Uplinktruck said...

Pity about the confidential part. I would love to see what they are spending on these cases vs. what they are bringing in.

Ray Beckerman said...

amd...

you've read somewhere that they're not privileged.....

that is a totally separate issue from the issue of whether they can be made public.....

Ray Beckerman said...

alter_fritz....

in response to your question................


no

Ray Beckerman said...

uplinktruck.......

the judge ruled on it provisionally. he hasn't determined that they are going to stay confidential.

certainly their substance will be discussed when the judge renders his final order determining the amount of the attorneys fees.

Alter_Fritz said...

uplinktruck, your curiosity is exactly what they fear. See their Motion Argument:
"If the hundreds of other current and future defendants in cases like this one had information concerning how much plaintiffs spend on a particular case, that would give them an unfair advantage over Plaintiffs and would negatively impact Plaintiffs' ability to settle future cases"*

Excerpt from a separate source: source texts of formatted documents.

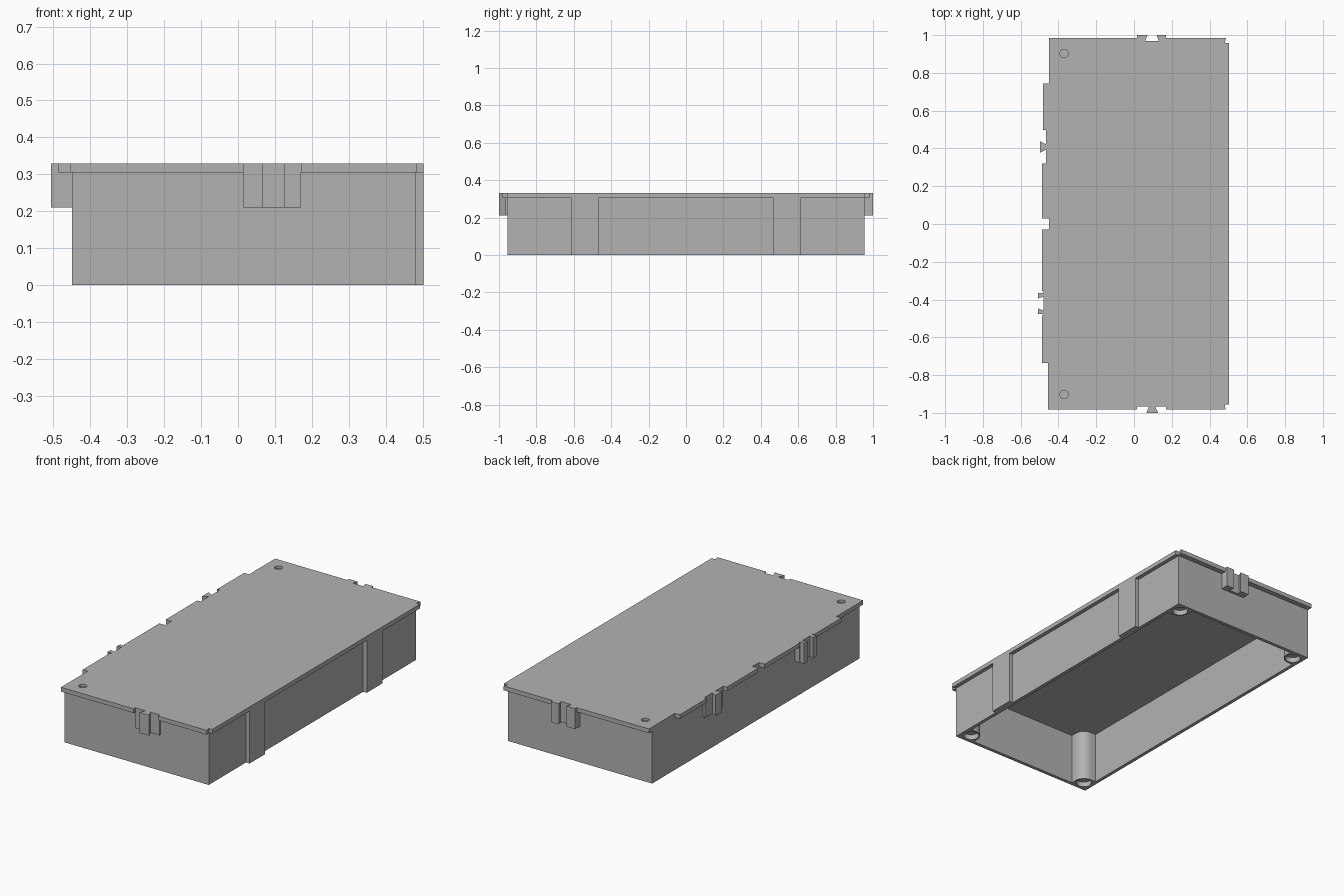
import bpy, bmesh, math

if "Cube" in bpy.data.objects:
    bpy.data.objects.remove(bpy.data.objects["Cube"])

grey = bpy.data.materials.new("mid grey")
grey.diffuse_color = (0.45, 0.45, 0.45, 1)
grey.use_nodes = True
grey.node_tree.nodes["Principled BSDF"].inputs["Base Color"].default_value = grey.diffuse_color


def prism(name, pts, z0, z1):
    """Extrude a plan outline from z0 to z1."""
    bm = bmesh.new()
    base = bm.faces.new([bm.verts.new((x, y, z0)) for x, y in pts])
    ext = bmesh.ops.extrude_face_region(bm, geom=[base])["geom"]
    for v in ext:
        if isinstance(v, bmesh.types.BMVert):
            v.co.z = z1
    bmesh.ops.recalc_face_normals(bm, faces=bm.faces)
    me = bpy.data.meshes.new(name)
    bm.to_mesh(me)
    bm.free()
    me.materials.append(grey)
    ob = bpy.data.objects.new(name, me)
    bpy.context.collection.objects.link(ob)
    return ob


def rect(x0, x1, y0, y1):
    return [(x0, y0), (x1, y0), (x1, y1), (x0, y1)]


def circle(x, y, r, n=32):
    return [(x + r * math.cos(2 * math.pi * i / n),
             y + r * math.sin(2 * math.pi * i / n)) for i in range(n)]


def cut(ob, cutter):
    """Subtract the cutter, then discard it."""
    mod = ob.modifiers.new("cut", 'BOOLEAN')
    mod.operation, mod.solver, mod.object = 'DIFFERENCE', 'EXACT', cutter
    bpy.context.view_layer.objects.active = ob
    bpy.ops.object.modifier_apply(modifier=mod.name)
    bpy.data.objects.remove(cutter)


def smooth(ob):
    bpy.ops.object.select_all(action='DESELECT')
    ob.select_set(True)
    bpy.context.view_layer.objects.active = ob
    bpy.ops.object.shade_smooth_by_angle(angle=math.radians(30))


# Main dimensions
X0, X1, Y = -0.45, 0.48, 0.955      # outer faces of the case walls
PLATE_Z, TOP, TAB_Z = 0.305, 0.33, 0.21
WALL, POST, FILLET = 0.02, 0.092, 0.06

# Case walls: a block hollowed from below, leaving rounded corner posts
CX, HX, HY = (X0 + X1) / 2, (X1 - X0) / 2 - WALL, Y - WALL
corner = [(HX, HY - POST)]
for i in range(9):
    a = math.radians(270 - 90 * i / 8)
    corner.append((HX - POST + FILLET + FILLET * math.cos(a),
                   HY - POST + FILLET + FILLET * math.sin(a)))
corner[-1] = (HX - POST, corner[-1][1])
corner.append((HX - POST, HY))
cavity = []
for sx, sy in ((1, 1), (-1, 1), (-1, -1), (1, -1)):
    pts = [(CX + sx * x, sy * y) for x, y in corner]
    cavity += pts if sx * sy > 0 else pts[::-1]

case = prism("case_walls", rect(X0, X1, -Y, Y), 0, PLATE_Z)
cut(case, prism("cavity_cutter", cavity, -0.1, 0.3))
# Blind round pockets under the corner posts
for x in (X0 + 0.06, X1 - 0.06):
    for s in (-1, 1):
        cut(case, prism("pocket_cutter", circle(x, s * (Y - 0.06), 0.042), -0.1, 0.03))
smooth(case)

# Top plate with notched outline
plate_outline = [
    (-0.455, -0.982), (0.015, -0.982), (0.015, -0.965), (0.17, -0.965), (0.17, -0.982),
    (0.485, -0.982), (0.48, -0.955), (0.503, -0.955),
    (0.503, 0.957), (0.48, 0.957), (0.487, 0.985),
    (0.17, 0.985), (0.17, 0.97), (0.015, 0.97), (0.015, 0.985), (-0.45, 0.985),
    (-0.45, 0.745), (-0.482, 0.745), (-0.482, 0.497), (-0.465, 0.497), (-0.465, 0.32),
    (-0.487, 0.32), (-0.487, 0.03), (-0.45, 0.03), (-0.45, -0.03), (-0.487, -0.03),
    (-0.487, -0.355), (-0.48, -0.355), (-0.48, -0.485), (-0.487, -0.485),
    (-0.487, -0.735), (-0.455, -0.735)]
plate = prism("top_plate", plate_outline, PLATE_Z, TOP)
for s in (-1, 1):
    cut(plate, prism("hole_cutter", circle(-0.37, s * 0.902, 0.022), TOP - 0.015, 0.4))
smooth(plate)

# Upright ribs on the right side
for s, side in ((-1, "front"), (1, "back")):
    y0, y1 = sorted((s * 0.468, s * 0.612))
    prism(side + "_rib", rect(X1, 0.503, y0, y1), 0, PLATE_Z)

# Interlocking connectors: backing pads, wedge tongues and paired horns
prism("front_pad", rect(0.015, 0.17, -0.965, -Y), TAB_Z, PLATE_Z)
prism("front_tongue", [(0.08, -0.965), (0.065, -1.0), (0.127, -1.0), (0.112, -0.965)], TAB_Z, TOP)
prism("back_pad", rect(0.015, 0.17, Y, 0.97), TAB_Z, PLATE_Z)
prism("back_horn_left", [(0.015, 0.97), (0.06, 0.97), (0.072, 1.0), (0.015, 1.0)], TAB_Z, TOP)
prism("back_horn_right", [(0.13, 0.97), (0.17, 0.97), (0.17, 1.0), (0.12, 1.0)], TAB_Z, TOP)
prism("side_pad_back", rect(-0.465, X0, 0.33, 0.487), TAB_Z, PLATE_Z)
prism("side_tongue", [(-0.465, 0.393), (-0.497, 0.378), (-0.497, 0.437), (-0.465, 0.422)], TAB_Z, TOP)
prism("side_pad_front", rect(-0.48, X0, -0.48, -0.36), TAB_Z, PLATE_Z)
prism("side_horn_back", [(-0.48, -0.365), (-0.507, -0.365), (-0.507, -0.394), (-0.48, -0.385)], TAB_Z, TOP)
prism("side_horn_front", [(-0.48, -0.458), (-0.507, -0.447), (-0.507, -0.477), (-0.48, -0.477)], TAB_Z, TOP)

* http://www.ilrweb.com/viewILRPDF.asp?filename=capitol_foster_070322RIAAMotProtectiveOrder

Sanji Himura said...

And considering that they file John Doe suits at $600 a pop instead of tens of thousands of dollars, I think that the public should know how much the RIAA spends on high end cases such as this. It is embarrassingly high, I should assume.

Dr_Art said...

From the document (emphasis mine): "If the hundreds of other current and future defendants in cases like this one had information concerning how much plaintiffs spend on a particular case, that would give them an unfair advantage over Plaintiffs and would negatively impact Plaintiffs' ability to settle future cases"

I thought they've already sued ~20,000 so far. So what about the "unfair advantage" posed by Plaintiff's "100s" of lawyers and seemingly "unlimited" cash over the resources of a single defendant? Is there some way to turn this around on a counter claim as a class action so the defendants can pool their resources?

ryan said...

Well I dislike admitting it but they did finally say something that sounds reasonable. As much as I would like to see the details and as much as I feel their cases are unjust, the release of that info would be bad for litigation on their part. In general if you know your opponents 'break' point it gives you an 'unfair' advantage. However the RIAA has been having an unfair advantage in the fact that they knew they were most likely to have WAY more money than anyone they sued. So as much as they have filed strange protection orders and confidentiality requests this one will likely be upheld. Then again that may depend on what is actually in it.

As for the Hundreds, well they did sue thousands of people, but most have been either settled or defaulted, so the ‘hundreds’ may be appropriate.

I have a feeling the judge is annoyed a bit a both parties here with his statement “5. All other relief, including any party's attorneys' fee or costs arising with respect to this motion is herby DENIED.” IE The defense will not get paid back for the time it took to file the compulsion order as part of the other legal fee awards.

Dr_Art said...

Yeah, I especially thought that the denial of recovery of fees was unfair to the Defendant. After all, this phase of the case is to determine "reasonableness" of the attorneys fees that the Plaintiff will have to pay, and the current order is to enforce a previous order of the judge. The Plaintiffs are just trying to add conditions after the fact.